== Task to complete ==
From the listing that follows, extract every line and set it down unaltered.

== Data extracts ==
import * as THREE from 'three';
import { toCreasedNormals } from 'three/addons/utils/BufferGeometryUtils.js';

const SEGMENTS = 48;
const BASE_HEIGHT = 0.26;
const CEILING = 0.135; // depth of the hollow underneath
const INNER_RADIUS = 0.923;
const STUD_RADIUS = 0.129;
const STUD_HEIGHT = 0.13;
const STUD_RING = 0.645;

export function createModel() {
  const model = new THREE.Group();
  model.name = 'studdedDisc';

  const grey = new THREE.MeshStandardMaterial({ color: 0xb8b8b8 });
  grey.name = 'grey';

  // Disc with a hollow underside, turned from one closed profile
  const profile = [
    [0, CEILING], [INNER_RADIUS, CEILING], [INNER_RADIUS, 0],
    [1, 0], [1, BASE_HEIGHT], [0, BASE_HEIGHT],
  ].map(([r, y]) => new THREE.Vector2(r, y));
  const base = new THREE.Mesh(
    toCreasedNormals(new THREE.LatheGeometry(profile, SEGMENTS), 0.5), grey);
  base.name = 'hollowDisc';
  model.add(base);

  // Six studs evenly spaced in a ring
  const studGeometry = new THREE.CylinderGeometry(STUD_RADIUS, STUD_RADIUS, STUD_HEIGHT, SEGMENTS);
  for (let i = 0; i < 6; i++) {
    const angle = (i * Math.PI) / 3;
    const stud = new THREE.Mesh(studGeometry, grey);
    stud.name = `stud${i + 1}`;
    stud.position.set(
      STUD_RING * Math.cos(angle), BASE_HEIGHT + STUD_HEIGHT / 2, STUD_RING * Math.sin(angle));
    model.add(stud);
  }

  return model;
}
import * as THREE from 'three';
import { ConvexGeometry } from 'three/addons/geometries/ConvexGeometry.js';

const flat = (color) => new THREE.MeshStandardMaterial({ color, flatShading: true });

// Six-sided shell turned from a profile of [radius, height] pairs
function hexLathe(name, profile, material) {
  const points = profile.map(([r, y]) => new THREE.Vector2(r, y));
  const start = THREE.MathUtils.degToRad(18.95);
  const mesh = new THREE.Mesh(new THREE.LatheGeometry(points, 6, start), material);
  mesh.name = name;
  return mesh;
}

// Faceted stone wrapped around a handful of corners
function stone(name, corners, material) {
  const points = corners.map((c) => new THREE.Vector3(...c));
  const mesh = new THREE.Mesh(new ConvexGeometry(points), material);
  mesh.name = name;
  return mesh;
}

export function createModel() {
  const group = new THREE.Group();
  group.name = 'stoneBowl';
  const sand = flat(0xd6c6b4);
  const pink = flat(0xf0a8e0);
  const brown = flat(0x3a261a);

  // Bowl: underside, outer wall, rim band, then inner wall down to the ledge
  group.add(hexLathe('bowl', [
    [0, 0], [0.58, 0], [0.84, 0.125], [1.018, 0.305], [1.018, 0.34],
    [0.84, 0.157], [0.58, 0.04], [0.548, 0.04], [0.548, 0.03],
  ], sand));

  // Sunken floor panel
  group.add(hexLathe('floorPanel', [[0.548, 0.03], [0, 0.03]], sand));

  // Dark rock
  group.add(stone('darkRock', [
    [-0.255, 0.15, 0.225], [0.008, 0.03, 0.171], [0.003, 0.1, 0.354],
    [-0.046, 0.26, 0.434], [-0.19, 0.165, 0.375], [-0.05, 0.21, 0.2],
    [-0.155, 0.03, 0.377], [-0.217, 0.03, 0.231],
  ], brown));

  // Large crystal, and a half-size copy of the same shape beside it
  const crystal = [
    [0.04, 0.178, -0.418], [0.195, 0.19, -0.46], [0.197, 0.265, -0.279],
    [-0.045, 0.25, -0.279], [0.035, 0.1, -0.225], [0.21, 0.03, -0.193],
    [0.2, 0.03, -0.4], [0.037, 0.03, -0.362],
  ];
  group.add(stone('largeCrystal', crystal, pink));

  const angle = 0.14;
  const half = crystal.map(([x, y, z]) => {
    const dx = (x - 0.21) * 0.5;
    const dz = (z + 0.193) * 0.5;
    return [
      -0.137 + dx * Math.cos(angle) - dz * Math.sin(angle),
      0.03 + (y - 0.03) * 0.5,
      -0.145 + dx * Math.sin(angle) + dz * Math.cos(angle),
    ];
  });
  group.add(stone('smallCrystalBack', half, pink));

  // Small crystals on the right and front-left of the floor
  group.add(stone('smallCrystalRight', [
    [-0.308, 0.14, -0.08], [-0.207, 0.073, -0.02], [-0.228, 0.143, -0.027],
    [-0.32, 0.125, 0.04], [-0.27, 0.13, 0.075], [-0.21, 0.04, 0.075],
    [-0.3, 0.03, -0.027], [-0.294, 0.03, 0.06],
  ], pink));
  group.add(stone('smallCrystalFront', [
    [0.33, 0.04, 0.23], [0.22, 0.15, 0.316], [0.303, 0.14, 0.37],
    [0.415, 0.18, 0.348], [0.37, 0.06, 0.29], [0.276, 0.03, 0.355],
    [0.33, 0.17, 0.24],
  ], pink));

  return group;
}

== Finished task ==
import * as THREE from 'three';
import { toCreasedNormals } from 'three/addons/utils/BufferGeometryUtils.js';

const SEGMENTS = 48;
const BASE_HEIGHT = 0.26;
const CEILING = 0.135; // depth of the hollow underneath
const INNER_RADIUS = 0.923;
const STUD_RADIUS = 0.129;
const STUD_HEIGHT = 0.13;
const STUD_RING = 0.645;

export function createModel() {
  const model = new THREE.Group();
  model.name = 'studdedDisc';

  const grey = new THREE.MeshStandardMaterial({ color: 0xb8b8b8 });
  grey.name = 'grey';

  // Disc with a hollow underside, turned from one closed profile
  const profile = [
    [0, CEILING], [INNER_RADIUS, CEILING], [INNER_RADIUS, 0],
    [1, 0], [1, BASE_HEIGHT], [0, BASE_HEIGHT],
  ].map(([r, y]) => new THREE.Vector2(r, y));
  const base = new THREE.Mesh(
    toCreasedNormals(new THREE.LatheGeometry(profile, SEGMENTS), 0.5), grey);
  base.name = 'hollowDisc';
  model.add(base);

  // Six studs evenly spaced in a ring
  const studGeometry = new THREE.CylinderGeometry(STUD_RADIUS, STUD_RADIUS, STUD_HEIGHT, SEGMENTS);
  for (let i = 0; i < 6; i++) {
    const angle = (i * Math.PI) / 3;
    const stud = new THREE.Mesh(studGeometry, grey);
    stud.name = `stud${i + 1}`;
    stud.position.set(
      STUD_RING * Math.cos(angle), BASE_HEIGHT + STUD_HEIGHT / 2, STUD_RING * Math.sin(angle));
    model.add(stud);
  }

  return model;
}
import * as THREE from 'three';
import { ConvexGeometry } from 'three/addons/geometries/ConvexGeometry.js';

const flat = (color) => new THREE.MeshStandardMaterial({ color, flatShading: true });

// Six-sided shell turned from a profile of [radius, height] pairs
function hexLathe(name, profile, material) {
  const points = profile.map(([r, y]) => new THREE.Vector2(r, y));
  const start = THREE.MathUtils.degToRad(18.95);
  const mesh = new THREE.Mesh(new THREE.LatheGeometry(points, 6, start), material);
  mesh.name = name;
  return mesh;
}

// Faceted stone wrapped around a handful of corners
function stone(name, corners, material) {
  const points = corners.map((c) => new THREE.Vector3(...c));
  const mesh = new THREE.Mesh(new ConvexGeometry(points), material);
  mesh.name = name;
  return mesh;
}

export function createModel() {
  const group = new THREE.Group();
  group.name = 'stoneBowl';
  const sand = flat(0xd6c6b4);
  const pink = flat(0xf0a8e0);
  const brown = flat(0x3a261a);

  // Bowl: underside, outer wall, rim band, then inner wall down to the ledge
  group.add(hexLathe('bowl', [
    [0, 0], [0.58, 0], [0.84, 0.125], [1.018, 0.305], [1.018, 0.34],
    [0.84, 0.157], [0.58, 0.04], [0.548, 0.04], [0.548, 0.03],
  ], sand));

  // Sunken floor panel
  group.add(hexLathe('floorPanel', [[0.548, 0.03], [0, 0.03]], sand));

  // Dark rock
  group.add(stone('darkRock', [
    [-0.255, 0.15, 0.225], [0.008, 0.03, 0.171], [0.003, 0.1, 0.354],
    [-0.046, 0.26, 0.434], [-0.19, 0.165, 0.375], [-0.05, 0.21, 0.2],
    [-0.155, 0.03, 0.377], [-0.217, 0.03, 0.231],
  ], brown));

  // Large crystal, and a half-size copy of the same shape beside it
  const crystal = [
    [0.04, 0.178, -0.418], [0.195, 0.19, -0.46], [0.197, 0.265, -0.279],
    [-0.045, 0.25, -0.279], [0.035, 0.1, -0.225], [0.21, 0.03, -0.193],
    [0.2, 0.03, -0.4], [0.037, 0.03, -0.362],
  ];
  group.add(stone('largeCrystal', crystal, pink));

  const angle = 0.14;
  const half = crystal.map(([x, y, z]) => {
    const dx = (x - 0.21) * 0.5;
    const dz = (z + 0.193) * 0.5;
    return [
      -0.137 + dx * Math.cos(angle) - dz * Math.sin(angle),
      0.03 + (y - 0.03) * 0.5,
      -0.145 + dx * Math.sin(angle) + dz * Math.cos(angle),
    ];
  });
  group.add(stone('smallCrystalBack', half, pink));

  // Small crystals on the right and front-left of the floor
  group.add(stone('smallCrystalRight', [
    [-0.308, 0.14, -0.08], [-0.207, 0.073, -0.02], [-0.228, 0.143, -0.027],
    [-0.32, 0.125, 0.04], [-0.27, 0.13, 0.075], [-0.21, 0.04, 0.075],
    [-0.3, 0.03, -0.027], [-0.294, 0.03, 0.06],
  ], pink));
  group.add(stone('smallCrystalFront', [
    [0.33, 0.04, 0.23], [0.22, 0.15, 0.316], [0.303, 0.14, 0.37],
    [0.415, 0.18, 0.348], [0.37, 0.06, 0.29], [0.276, 0.03, 0.355],
    [0.33, 0.17, 0.24],
  ], pink));

  return group;
}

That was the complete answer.